How to complete this task
Print the listing below word for word, but drop any pictures it contains.

• • • •

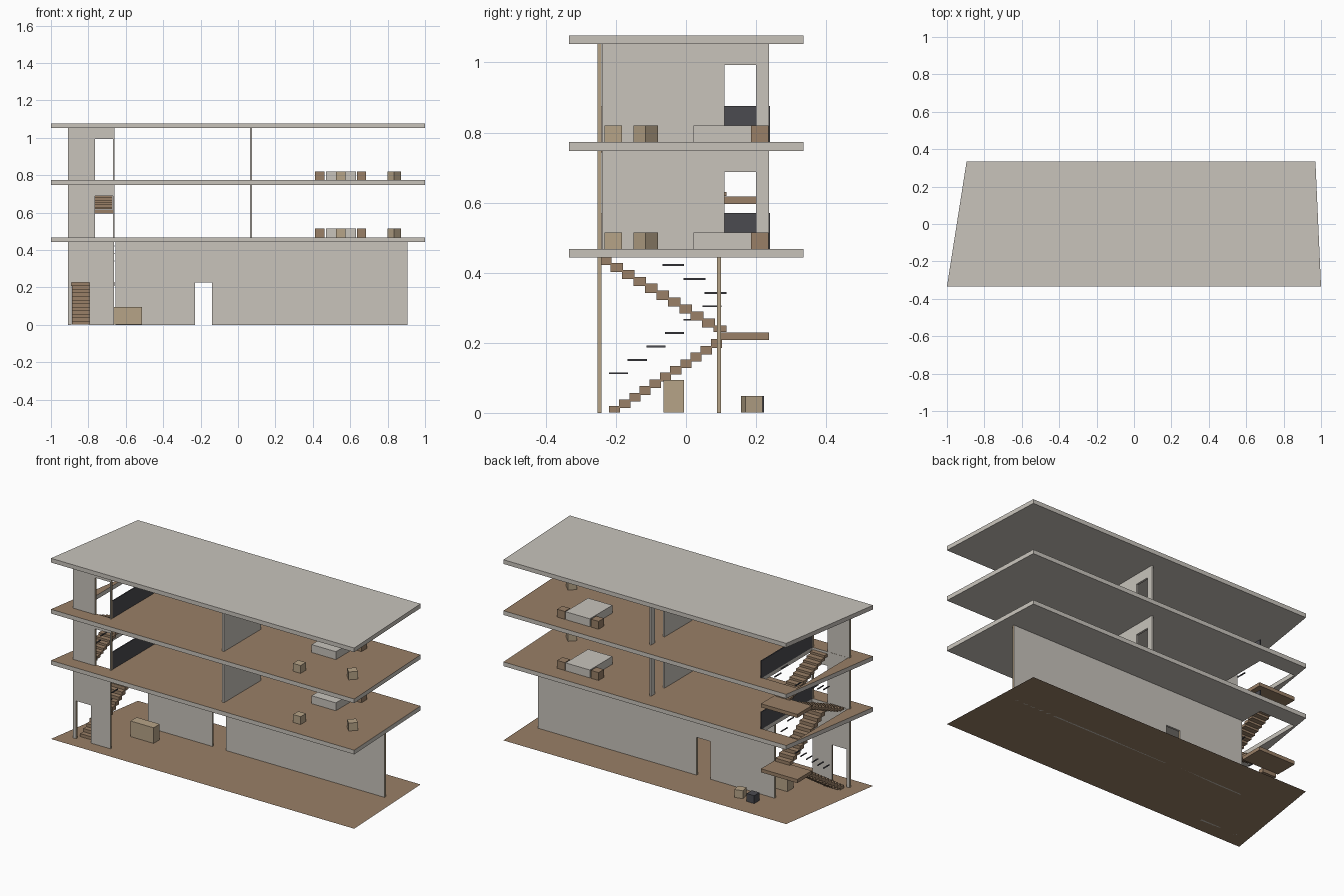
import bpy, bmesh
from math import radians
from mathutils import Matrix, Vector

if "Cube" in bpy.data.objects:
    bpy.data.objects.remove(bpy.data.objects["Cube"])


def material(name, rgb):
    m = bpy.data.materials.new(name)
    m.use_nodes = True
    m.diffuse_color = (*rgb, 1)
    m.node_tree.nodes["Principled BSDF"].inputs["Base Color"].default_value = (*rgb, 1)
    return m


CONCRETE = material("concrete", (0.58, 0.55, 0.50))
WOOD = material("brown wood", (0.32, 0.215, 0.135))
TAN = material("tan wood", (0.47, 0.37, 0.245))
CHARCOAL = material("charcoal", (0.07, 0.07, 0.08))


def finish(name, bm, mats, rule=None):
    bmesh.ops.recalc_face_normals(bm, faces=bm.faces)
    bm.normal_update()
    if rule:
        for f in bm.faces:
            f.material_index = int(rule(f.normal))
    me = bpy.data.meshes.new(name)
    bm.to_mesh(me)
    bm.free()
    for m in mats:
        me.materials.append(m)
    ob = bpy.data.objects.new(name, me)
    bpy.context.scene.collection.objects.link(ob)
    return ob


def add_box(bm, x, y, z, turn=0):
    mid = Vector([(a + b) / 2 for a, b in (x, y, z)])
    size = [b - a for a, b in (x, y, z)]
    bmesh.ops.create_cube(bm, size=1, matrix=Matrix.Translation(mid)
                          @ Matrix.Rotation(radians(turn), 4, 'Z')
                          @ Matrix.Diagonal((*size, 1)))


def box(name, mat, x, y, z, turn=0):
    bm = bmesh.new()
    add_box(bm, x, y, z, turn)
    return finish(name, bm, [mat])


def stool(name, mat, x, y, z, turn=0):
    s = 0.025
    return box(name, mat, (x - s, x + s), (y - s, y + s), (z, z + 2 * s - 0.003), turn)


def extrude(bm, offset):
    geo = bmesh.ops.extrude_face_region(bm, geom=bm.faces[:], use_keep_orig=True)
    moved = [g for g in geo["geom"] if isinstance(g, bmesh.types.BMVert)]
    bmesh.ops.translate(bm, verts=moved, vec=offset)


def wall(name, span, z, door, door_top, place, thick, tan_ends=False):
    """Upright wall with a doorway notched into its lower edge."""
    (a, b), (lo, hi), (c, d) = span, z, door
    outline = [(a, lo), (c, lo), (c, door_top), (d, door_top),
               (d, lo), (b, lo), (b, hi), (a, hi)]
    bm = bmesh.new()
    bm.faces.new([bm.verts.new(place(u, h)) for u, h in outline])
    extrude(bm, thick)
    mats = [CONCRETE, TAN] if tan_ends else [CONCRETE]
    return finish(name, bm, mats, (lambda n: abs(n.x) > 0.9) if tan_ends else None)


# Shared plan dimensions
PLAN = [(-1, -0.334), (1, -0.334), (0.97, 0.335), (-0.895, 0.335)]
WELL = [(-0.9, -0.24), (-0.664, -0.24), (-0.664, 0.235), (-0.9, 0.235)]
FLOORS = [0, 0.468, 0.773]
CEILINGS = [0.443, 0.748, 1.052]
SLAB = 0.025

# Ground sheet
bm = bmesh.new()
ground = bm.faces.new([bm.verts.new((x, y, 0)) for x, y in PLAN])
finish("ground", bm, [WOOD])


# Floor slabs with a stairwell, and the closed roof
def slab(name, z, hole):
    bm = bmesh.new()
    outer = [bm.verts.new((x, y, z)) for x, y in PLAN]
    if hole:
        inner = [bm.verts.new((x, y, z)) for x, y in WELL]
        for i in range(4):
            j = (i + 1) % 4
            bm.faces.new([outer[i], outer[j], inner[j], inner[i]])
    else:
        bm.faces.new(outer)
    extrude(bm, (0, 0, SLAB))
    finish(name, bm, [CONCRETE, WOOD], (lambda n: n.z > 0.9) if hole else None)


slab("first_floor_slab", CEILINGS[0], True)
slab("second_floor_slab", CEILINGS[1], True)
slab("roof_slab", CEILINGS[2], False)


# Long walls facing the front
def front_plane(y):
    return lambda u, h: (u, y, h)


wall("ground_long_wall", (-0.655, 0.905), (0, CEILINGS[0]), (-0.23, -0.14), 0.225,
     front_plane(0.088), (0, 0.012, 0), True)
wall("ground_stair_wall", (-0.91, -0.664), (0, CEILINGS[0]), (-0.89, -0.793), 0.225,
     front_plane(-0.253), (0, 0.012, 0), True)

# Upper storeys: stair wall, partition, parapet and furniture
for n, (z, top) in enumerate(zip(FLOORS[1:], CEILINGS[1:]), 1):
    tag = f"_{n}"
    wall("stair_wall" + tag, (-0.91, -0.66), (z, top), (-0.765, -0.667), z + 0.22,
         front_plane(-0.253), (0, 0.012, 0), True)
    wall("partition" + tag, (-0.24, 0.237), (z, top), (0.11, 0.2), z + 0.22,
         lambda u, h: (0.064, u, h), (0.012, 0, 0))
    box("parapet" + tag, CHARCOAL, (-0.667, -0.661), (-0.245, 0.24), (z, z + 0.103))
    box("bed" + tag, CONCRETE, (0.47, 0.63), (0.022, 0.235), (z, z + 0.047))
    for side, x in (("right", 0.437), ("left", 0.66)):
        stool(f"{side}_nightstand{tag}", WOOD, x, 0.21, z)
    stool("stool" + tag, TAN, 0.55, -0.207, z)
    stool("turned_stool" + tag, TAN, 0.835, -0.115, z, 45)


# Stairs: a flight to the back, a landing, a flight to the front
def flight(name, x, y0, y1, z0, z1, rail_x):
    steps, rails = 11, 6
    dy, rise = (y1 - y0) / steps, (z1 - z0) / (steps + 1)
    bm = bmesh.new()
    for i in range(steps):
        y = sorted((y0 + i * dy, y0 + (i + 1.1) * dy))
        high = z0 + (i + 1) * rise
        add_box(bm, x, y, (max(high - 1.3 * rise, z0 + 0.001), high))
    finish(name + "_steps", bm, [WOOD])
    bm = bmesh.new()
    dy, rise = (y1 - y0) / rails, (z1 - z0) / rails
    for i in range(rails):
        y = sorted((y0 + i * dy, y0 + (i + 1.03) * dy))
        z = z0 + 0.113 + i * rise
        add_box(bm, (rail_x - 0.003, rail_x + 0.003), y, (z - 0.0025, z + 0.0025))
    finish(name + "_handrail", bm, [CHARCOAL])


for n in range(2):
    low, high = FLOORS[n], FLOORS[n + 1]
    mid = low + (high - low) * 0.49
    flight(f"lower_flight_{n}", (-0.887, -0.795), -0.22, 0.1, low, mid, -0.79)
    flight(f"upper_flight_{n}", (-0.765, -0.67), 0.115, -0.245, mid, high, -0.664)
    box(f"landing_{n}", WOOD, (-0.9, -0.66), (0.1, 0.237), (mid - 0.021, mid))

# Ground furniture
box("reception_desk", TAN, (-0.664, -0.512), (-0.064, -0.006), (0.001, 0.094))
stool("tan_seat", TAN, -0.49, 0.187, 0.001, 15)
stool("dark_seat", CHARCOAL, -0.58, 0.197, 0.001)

• • • •

Your response
import bpy, bmesh
from math import radians
from mathutils import Matrix, Vector

if "Cube" in bpy.data.objects:
    bpy.data.objects.remove(bpy.data.objects["Cube"])


def material(name, rgb):
    m = bpy.data.materials.new(name)
    m.use_nodes = True
    m.diffuse_color = (*rgb, 1)
    m.node_tree.nodes["Principled BSDF"].inputs["Base Color"].default_value = (*rgb, 1)
    return m


CONCRETE = material("concrete", (0.58, 0.55, 0.50))
WOOD = material("brown wood", (0.32, 0.215, 0.135))
TAN = material("tan wood", (0.47, 0.37, 0.245))
CHARCOAL = material("charcoal", (0.07, 0.07, 0.08))


def finish(name, bm, mats, rule=None):
    bmesh.ops.recalc_face_normals(bm, faces=bm.faces)
    bm.normal_update()
    if rule:
        for f in bm.faces:
            f.material_index = int(rule(f.normal))
    me = bpy.data.meshes.new(name)
    bm.to_mesh(me)
    bm.free()
    for m in mats:
        me.materials.append(m)
    ob = bpy.data.objects.new(name, me)
    bpy.context.scene.collection.objects.link(ob)
    return ob


def add_box(bm, x, y, z, turn=0):
    mid = Vector([(a + b) / 2 for a, b in (x, y, z)])
    size = [b - a for a, b in (x, y, z)]
    bmesh.ops.create_cube(bm, size=1, matrix=Matrix.Translation(mid)
                          @ Matrix.Rotation(radians(turn), 4, 'Z')
                          @ Matrix.Diagonal((*size, 1)))


def box(name, mat, x, y, z, turn=0):
    bm = bmesh.new()
    add_box(bm, x, y, z, turn)
    return finish(name, bm, [mat])


def stool(name, mat, x, y, z, turn=0):
    s = 0.025
    return box(name, mat, (x - s, x + s), (y - s, y + s), (z, z + 2 * s - 0.003), turn)


def extrude(bm, offset):
    geo = bmesh.ops.extrude_face_region(bm, geom=bm.faces[:], use_keep_orig=True)
    moved = [g for g in geo["geom"] if isinstance(g, bmesh.types.BMVert)]
    bmesh.ops.translate(bm, verts=moved, vec=offset)


def wall(name, span, z, door, door_top, place, thick, tan_ends=False):
    """Upright wall with a doorway notched into its lower edge."""
    (a, b), (lo, hi), (c, d) = span, z, door
    outline = [(a, lo), (c, lo), (c, door_top), (d, door_top),
               (d, lo), (b, lo), (b, hi), (a, hi)]
    bm = bmesh.new()
    bm.faces.new([bm.verts.new(place(u, h)) for u, h in outline])
    extrude(bm, thick)
    mats = [CONCRETE, TAN] if tan_ends else [CONCRETE]
    return finish(name, bm, mats, (lambda n: abs(n.x) > 0.9) if tan_ends else None)


# Shared plan dimensions
PLAN = [(-1, -0.334), (1, -0.334), (0.97, 0.335), (-0.895, 0.335)]
WELL = [(-0.9, -0.24), (-0.664, -0.24), (-0.664, 0.235), (-0.9, 0.235)]
FLOORS = [0, 0.468, 0.773]
CEILINGS = [0.443, 0.748, 1.052]
SLAB = 0.025

# Ground sheet
bm = bmesh.new()
ground = bm.faces.new([bm.verts.new((x, y, 0)) for x, y in PLAN])
finish("ground", bm, [WOOD])


# Floor slabs with a stairwell, and the closed roof
def slab(name, z, hole):
    bm = bmesh.new()
    outer = [bm.verts.new((x, y, z)) for x, y in PLAN]
    if hole:
        inner = [bm.verts.new((x, y, z)) for x, y in WELL]
        for i in range(4):
            j = (i + 1) % 4
            bm.faces.new([outer[i], outer[j], inner[j], inner[i]])
    else:
        bm.faces.new(outer)
    extrude(bm, (0, 0, SLAB))
    finish(name, bm, [CONCRETE, WOOD], (lambda n: n.z > 0.9) if hole else None)


slab("first_floor_slab", CEILINGS[0], True)
slab("second_floor_slab", CEILINGS[1], True)
slab("roof_slab", CEILINGS[2], False)


# Long walls facing the front
def front_plane(y):
    return lambda u, h: (u, y, h)


wall("ground_long_wall", (-0.655, 0.905), (0, CEILINGS[0]), (-0.23, -0.14), 0.225,
     front_plane(0.088), (0, 0.012, 0), True)
wall("ground_stair_wall", (-0.91, -0.664), (0, CEILINGS[0]), (-0.89, -0.793), 0.225,
     front_plane(-0.253), (0, 0.012, 0), True)

# Upper storeys: stair wall, partition, parapet and furniture
for n, (z, top) in enumerate(zip(FLOORS[1:], CEILINGS[1:]), 1):
    tag = f"_{n}"
    wall("stair_wall" + tag, (-0.91, -0.66), (z, top), (-0.765, -0.667), z + 0.22,
         front_plane(-0.253), (0, 0.012, 0), True)
    wall("partition" + tag, (-0.24, 0.237), (z, top), (0.11, 0.2), z + 0.22,
         lambda u, h: (0.064, u, h), (0.012, 0, 0))
    box("parapet" + tag, CHARCOAL, (-0.667, -0.661), (-0.245, 0.24), (z, z + 0.103))
    box("bed" + tag, CONCRETE, (0.47, 0.63), (0.022, 0.235), (z, z + 0.047))
    for side, x in (("right", 0.437), ("left", 0.66)):
        stool(f"{side}_nightstand{tag}", WOOD, x, 0.21, z)
    stool("stool" + tag, TAN, 0.55, -0.207, z)
    stool("turned_stool" + tag, TAN, 0.835, -0.115, z, 45)


# Stairs: a flight to the back, a landing, a flight to the front
def flight(name, x, y0, y1, z0, z1, rail_x):
    steps, rails = 11, 6
    dy, rise = (y1 - y0) / steps, (z1 - z0) / (steps + 1)
    bm = bmesh.new()
    for i in range(steps):
        y = sorted((y0 + i * dy, y0 + (i + 1.1) * dy))
        high = z0 + (i + 1) * rise
        add_box(bm, x, y, (max(high - 1.3 * rise, z0 + 0.001), high))
    finish(name + "_steps", bm, [WOOD])
    bm = bmesh.new()
    dy, rise = (y1 - y0) / rails, (z1 - z0) / rails
    for i in range(rails):
        y = sorted((y0 + i * dy, y0 + (i + 1.03) * dy))
        z = z0 + 0.113 + i * rise
        add_box(bm, (rail_x - 0.003, rail_x + 0.003), y, (z - 0.0025, z + 0.0025))
    finish(name + "_handrail", bm, [CHARCOAL])


for n in range(2):
    low, high = FLOORS[n], FLOORS[n + 1]
    mid = low + (high - low) * 0.49
    flight(f"lower_flight_{n}", (-0.887, -0.795), -0.22, 0.1, low, mid, -0.79)
    flight(f"upper_flight_{n}", (-0.765, -0.67), 0.115, -0.245, mid, high, -0.664)
    box(f"landing_{n}", WOOD, (-0.9, -0.66), (0.1, 0.237), (mid - 0.021, mid))

# Ground furniture
box("reception_desk", TAN, (-0.664, -0.512), (-0.064, -0.006), (0.001, 0.094))
stool("tan_seat", TAN, -0.49, 0.187, 0.001, 15)
stool("dark_seat", CHARCOAL, -0.58, 0.197, 0.001)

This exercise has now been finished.